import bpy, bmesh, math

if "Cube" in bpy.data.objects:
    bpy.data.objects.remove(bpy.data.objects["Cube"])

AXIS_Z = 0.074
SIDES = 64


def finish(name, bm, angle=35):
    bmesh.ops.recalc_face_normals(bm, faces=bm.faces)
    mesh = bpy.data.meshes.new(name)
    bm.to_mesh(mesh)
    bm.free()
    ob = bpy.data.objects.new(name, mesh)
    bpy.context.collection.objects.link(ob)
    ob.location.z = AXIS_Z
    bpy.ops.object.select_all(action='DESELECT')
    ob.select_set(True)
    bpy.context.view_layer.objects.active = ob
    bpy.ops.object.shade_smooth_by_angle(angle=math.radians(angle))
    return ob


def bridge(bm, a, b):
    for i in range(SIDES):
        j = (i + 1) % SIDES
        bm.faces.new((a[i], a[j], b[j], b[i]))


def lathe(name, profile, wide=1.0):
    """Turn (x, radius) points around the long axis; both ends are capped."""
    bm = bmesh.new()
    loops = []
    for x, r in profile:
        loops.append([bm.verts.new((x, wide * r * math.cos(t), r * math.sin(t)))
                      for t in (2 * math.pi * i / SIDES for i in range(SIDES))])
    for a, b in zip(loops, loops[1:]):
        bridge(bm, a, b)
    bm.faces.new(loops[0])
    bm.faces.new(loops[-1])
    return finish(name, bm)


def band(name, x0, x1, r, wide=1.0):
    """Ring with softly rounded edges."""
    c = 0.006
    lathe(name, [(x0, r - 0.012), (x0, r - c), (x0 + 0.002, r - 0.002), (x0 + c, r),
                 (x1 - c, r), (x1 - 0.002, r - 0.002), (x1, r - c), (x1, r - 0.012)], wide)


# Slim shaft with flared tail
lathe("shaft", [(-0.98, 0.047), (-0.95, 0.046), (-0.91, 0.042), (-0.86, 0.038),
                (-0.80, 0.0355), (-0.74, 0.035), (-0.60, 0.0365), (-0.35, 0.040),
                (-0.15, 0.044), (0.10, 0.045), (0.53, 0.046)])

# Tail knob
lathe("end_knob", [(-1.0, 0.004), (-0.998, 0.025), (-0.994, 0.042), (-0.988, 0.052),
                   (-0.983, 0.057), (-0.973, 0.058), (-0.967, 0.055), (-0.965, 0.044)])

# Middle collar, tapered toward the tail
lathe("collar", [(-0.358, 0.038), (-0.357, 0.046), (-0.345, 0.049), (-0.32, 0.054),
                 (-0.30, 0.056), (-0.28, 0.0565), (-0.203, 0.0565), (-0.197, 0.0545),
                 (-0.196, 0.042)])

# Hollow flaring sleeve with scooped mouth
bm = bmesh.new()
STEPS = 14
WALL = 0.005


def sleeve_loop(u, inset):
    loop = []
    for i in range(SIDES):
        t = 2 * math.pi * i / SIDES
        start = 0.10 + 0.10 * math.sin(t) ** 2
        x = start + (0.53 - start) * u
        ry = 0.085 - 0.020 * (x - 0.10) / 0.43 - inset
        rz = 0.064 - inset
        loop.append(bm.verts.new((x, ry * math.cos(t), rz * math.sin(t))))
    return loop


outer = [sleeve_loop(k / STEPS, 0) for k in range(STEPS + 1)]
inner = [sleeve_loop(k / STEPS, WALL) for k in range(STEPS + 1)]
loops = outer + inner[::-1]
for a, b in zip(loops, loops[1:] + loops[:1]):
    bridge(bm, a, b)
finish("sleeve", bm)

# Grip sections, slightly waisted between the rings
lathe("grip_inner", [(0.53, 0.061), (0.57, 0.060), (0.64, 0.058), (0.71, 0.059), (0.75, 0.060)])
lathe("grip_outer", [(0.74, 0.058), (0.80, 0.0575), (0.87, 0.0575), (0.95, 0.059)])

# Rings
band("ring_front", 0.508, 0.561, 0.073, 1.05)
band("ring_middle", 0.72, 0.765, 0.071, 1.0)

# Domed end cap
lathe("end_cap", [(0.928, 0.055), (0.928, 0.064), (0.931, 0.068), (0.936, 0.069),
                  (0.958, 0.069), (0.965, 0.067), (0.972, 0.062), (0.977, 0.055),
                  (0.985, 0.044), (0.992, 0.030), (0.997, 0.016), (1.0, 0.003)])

++++++++++

> TASK REQUIREMENTS:
The material is to be output in full, exactly as it stands.

> RESULT FOR THIS TASK:
import bpy, bmesh, math

if "Cube" in bpy.data.objects:
    bpy.data.objects.remove(bpy.data.objects["Cube"])

AXIS_Z = 0.074
SIDES = 64


def finish(name, bm, angle=35):
    bmesh.ops.recalc_face_normals(bm, faces=bm.faces)
    mesh = bpy.data.meshes.new(name)
    bm.to_mesh(mesh)
    bm.free()
    ob = bpy.data.objects.new(name, mesh)
    bpy.context.collection.objects.link(ob)
    ob.location.z = AXIS_Z
    bpy.ops.object.select_all(action='DESELECT')
    ob.select_set(True)
    bpy.context.view_layer.objects.active = ob
    bpy.ops.object.shade_smooth_by_angle(angle=math.radians(angle))
    return ob


def bridge(bm, a, b):
    for i in range(SIDES):
        j = (i + 1) % SIDES
        bm.faces.new((a[i], a[j], b[j], b[i]))


def lathe(name, profile, wide=1.0):
    """Turn (x, radius) points around the long axis; both ends are capped."""
    bm = bmesh.new()
    loops = []
    for x, r in profile:
        loops.append([bm.verts.new((x, wide * r * math.cos(t), r * math.sin(t)))
                      for t in (2 * math.pi * i / SIDES for i in range(SIDES))])
    for a, b in zip(loops, loops[1:]):
        bridge(bm, a, b)
    bm.faces.new(loops[0])
    bm.faces.new(loops[-1])
    return finish(name, bm)


def band(name, x0, x1, r, wide=1.0):
    """Ring with softly rounded edges."""
    c = 0.006
    lathe(name, [(x0, r - 0.012), (x0, r - c), (x0 + 0.002, r - 0.002), (x0 + c, r),
                 (x1 - c, r), (x1 - 0.002, r - 0.002), (x1, r - c), (x1, r - 0.012)], wide)


# Slim shaft with flared tail
lathe("shaft", [(-0.98, 0.047), (-0.95, 0.046), (-0.91, 0.042), (-0.86, 0.038),
                (-0.80, 0.0355), (-0.74, 0.035), (-0.60, 0.0365), (-0.35, 0.040),
                (-0.15, 0.044), (0.10, 0.045), (0.53, 0.046)])

# Tail knob
lathe("end_knob", [(-1.0, 0.004), (-0.998, 0.025), (-0.994, 0.042), (-0.988, 0.052),
                   (-0.983, 0.057), (-0.973, 0.058), (-0.967, 0.055), (-0.965, 0.044)])

# Middle collar, tapered toward the tail
lathe("collar", [(-0.358, 0.038), (-0.357, 0.046), (-0.345, 0.049), (-0.32, 0.054),
                 (-0.30, 0.056), (-0.28, 0.0565), (-0.203, 0.0565), (-0.197, 0.0545),
                 (-0.196, 0.042)])

# Hollow flaring sleeve with scooped mouth
bm = bmesh.new()
STEPS = 14
WALL = 0.005


def sleeve_loop(u, inset):
    loop = []
    for i in range(SIDES):
        t = 2 * math.pi * i / SIDES
        start = 0.10 + 0.10 * math.sin(t) ** 2
        x = start + (0.53 - start) * u
        ry = 0.085 - 0.020 * (x - 0.10) / 0.43 - inset
        rz = 0.064 - inset
        loop.append(bm.verts.new((x, ry * math.cos(t), rz * math.sin(t))))
    return loop


outer = [sleeve_loop(k / STEPS, 0) for k in range(STEPS + 1)]
inner = [sleeve_loop(k / STEPS, WALL) for k in range(STEPS + 1)]
loops = outer + inner[::-1]
for a, b in zip(loops, loops[1:] + loops[:1]):
    bridge(bm, a, b)
finish("sleeve", bm)

# Grip sections, slightly waisted between the rings
lathe("grip_inner", [(0.53, 0.061), (0.57, 0.060), (0.64, 0.058), (0.71, 0.059), (0.75, 0.060)])
lathe("grip_outer", [(0.74, 0.058), (0.80, 0.0575), (0.87, 0.0575), (0.95, 0.059)])

# Rings
band("ring_front", 0.508, 0.561, 0.073, 1.05)
band("ring_middle", 0.72, 0.765, 0.071, 1.0)

# Domed end cap
lathe("end_cap", [(0.928, 0.055), (0.928, 0.064), (0.931, 0.068), (0.936, 0.069),
                  (0.958, 0.069), (0.965, 0.067), (0.972, 0.062), (0.977, 0.055),
                  (0.985, 0.044), (0.992, 0.030), (0.997, 0.016), (1.0, 0.003)])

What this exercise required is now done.